But if he could not see Christianity as a perfect religion, neither could he see Hinduism that way. He was unhappy with the divisions and sects; with the caste system and feelings of superiority among some castes. He spoke out for reform of his own religion, and for his religion to get along with all others; esp. the Muslims who also lived in India. He spent his final years working for communication and peace between the Muslims and Hindus in India; yet was assassinated for these beliefs.
Gandhi has a lot to say to us about speaking out. He was nonviolent; but not non vocal! He spoke out against parts of his religion that he didn’t feel were right, and he urged his fellow Hindis to live in peace with Muslims and all other religions.
Swedenborg, too, considered himself a Christian, but he spoke out against how others interpreted that religion.

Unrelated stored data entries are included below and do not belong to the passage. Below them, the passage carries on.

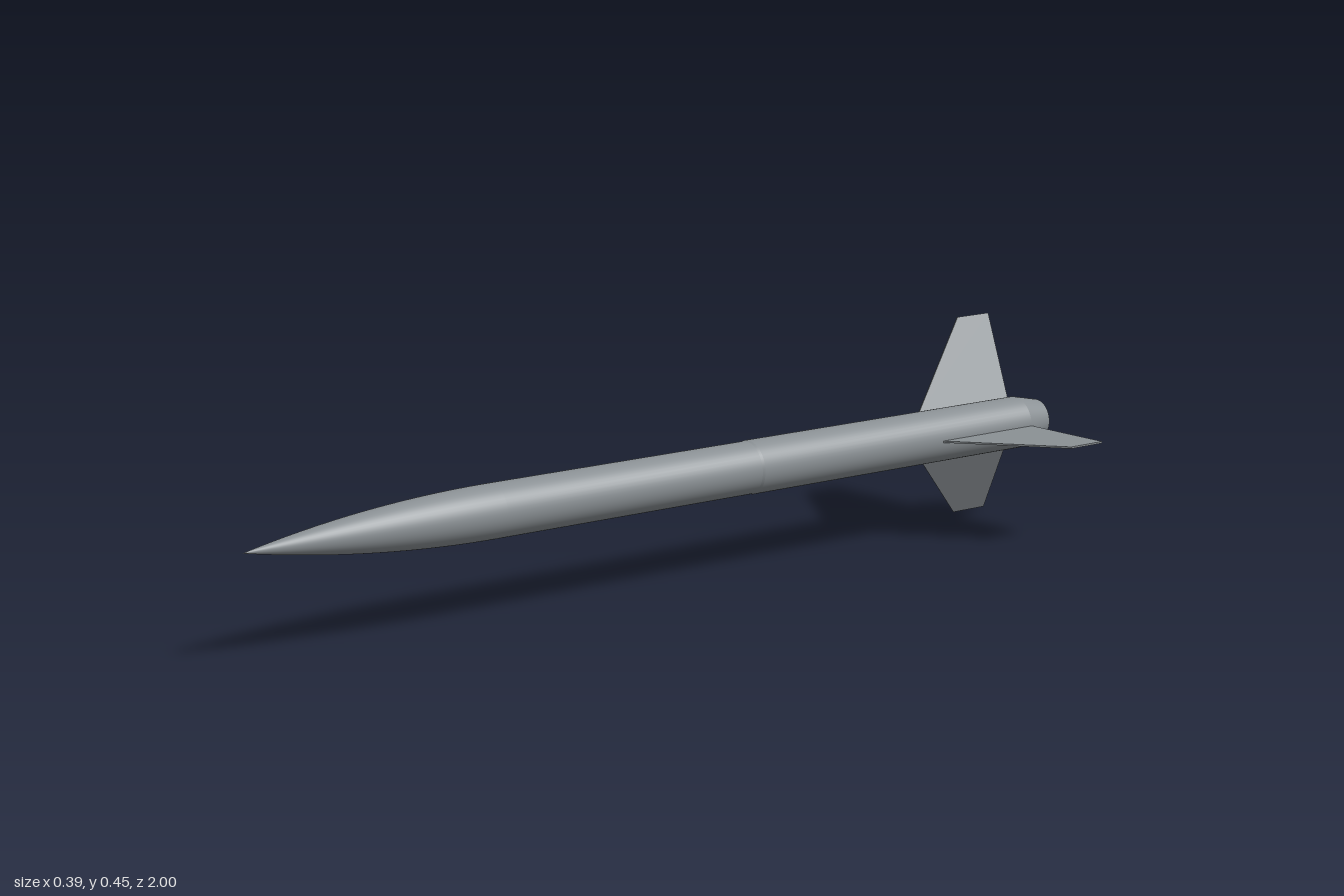
import * as THREE from 'three';

const AXIS_X = -0.065, AXIS_Y = 0.228; // body axis, parallel to z
const R_BODY = 0.0567, R_BOOSTER = 0.058;

export function createModel() {
  const model = new THREE.Group();
  model.name = 'rocket';
  const rocket = new THREE.Group();
  rocket.name = 'airframe';
  rocket.position.set(AXIS_X, AXIS_Y, 0);
  model.add(rocket);

  const mat = new THREE.MeshStandardMaterial({ color: 0x8b9195 });

  // Round part from [radius, z] points running tail to nose along the outside
  const turned = (name, points) => {
    const geo = new THREE.LatheGeometry(points.map(([r, z]) => new THREE.Vector2(r, z)), 48);
    geo.rotateX(Math.PI / 2);
    const mesh = new THREE.Mesh(geo, mat);
    mesh.name = name;
    rocket.add(mesh);
  };

  // Tangent ogive nose
  const noseLength = 0.56, noseBase = 1 - noseLength;
  const rho = (R_BODY ** 2 + noseLength ** 2) / (2 * R_BODY);
  const nose = [];
  for (let i = 0; i <= 24; i++) {
    const d = noseLength * i / 24;
    nose.push([Math.max(0, Math.sqrt(rho * rho - d * d) + R_BODY - rho), noseBase + d]);
  }
  turned('noseCone', nose);

  // Front tube, and the slightly wider rear stage with its soft step
  turned('frontBody', [[R_BODY, -0.188], [R_BODY, noseBase]]);
  turned('stageStep', [[R_BOOSTER, -0.194], [R_BODY, -0.188]]);
  turned('rearBody', [[R_BOOSTER, -0.935], [R_BOOSTER, -0.194]]);

  // Tapered tail, rim and hollow nozzle
  turned('boatTail', [[0.044, -1], [R_BOOSTER, -0.935]]);
  turned('tailRim', [[0.032, -1], [0.044, -1]]);
  turned('nozzleBell', [[0.016, -0.92], [0.024, -0.955], [0.032, -1]]);
  turned('nozzleThroat', [[0, -0.92], [0.016, -0.92]]);

  // Three thin swept fins, drawn as (radius, -z) and laid flat
  const thickness = 0.004;
  const outline = [[0.05, 0.672], [0.261, 0.87], [0.261, 0.96], [0.05, 0.935]];
  const finGeo = new THREE.ExtrudeGeometry(
    new THREE.Shape(outline.map(([r, z]) => new THREE.Vector2(r, z))),
    { depth: thickness, bevelEnabled: false });
  finGeo.translate(0, 0, -thickness / 2);
  finGeo.rotateX(-Math.PI / 2);
  ['leftFin', 'upperFin', 'lowerFin'].forEach((name, i) => {
    const fin = new THREE.Mesh(finGeo, mat);
    fin.name = name;
    fin.rotation.z = i * Math.PI * 2 / 3;
    rocket.add(fin);
  });

  return model;
}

He saw it in a way that was similar to Gandhi’s Hinduism in believing that there was One Supreme Divine, and that we all share in that identity. Swedenborg and Gandhi both had the courage to speak up about the importance of their own religion being more tolerant and accepting of those who were different. Each saw all the people of the world as their neighbor.
If we take this belief into our own lives, and live it out day by day, might that change life for us?
Sing a New Song
Now extinguish your candle [s]
And close the Bible.
Go forth; nurtured by the ever-present God of Love and Wisdom. Sing a new song of love!
Swedenborgian Community, 11 Highland Ave., Newtonville MA 02460, 207-985-8776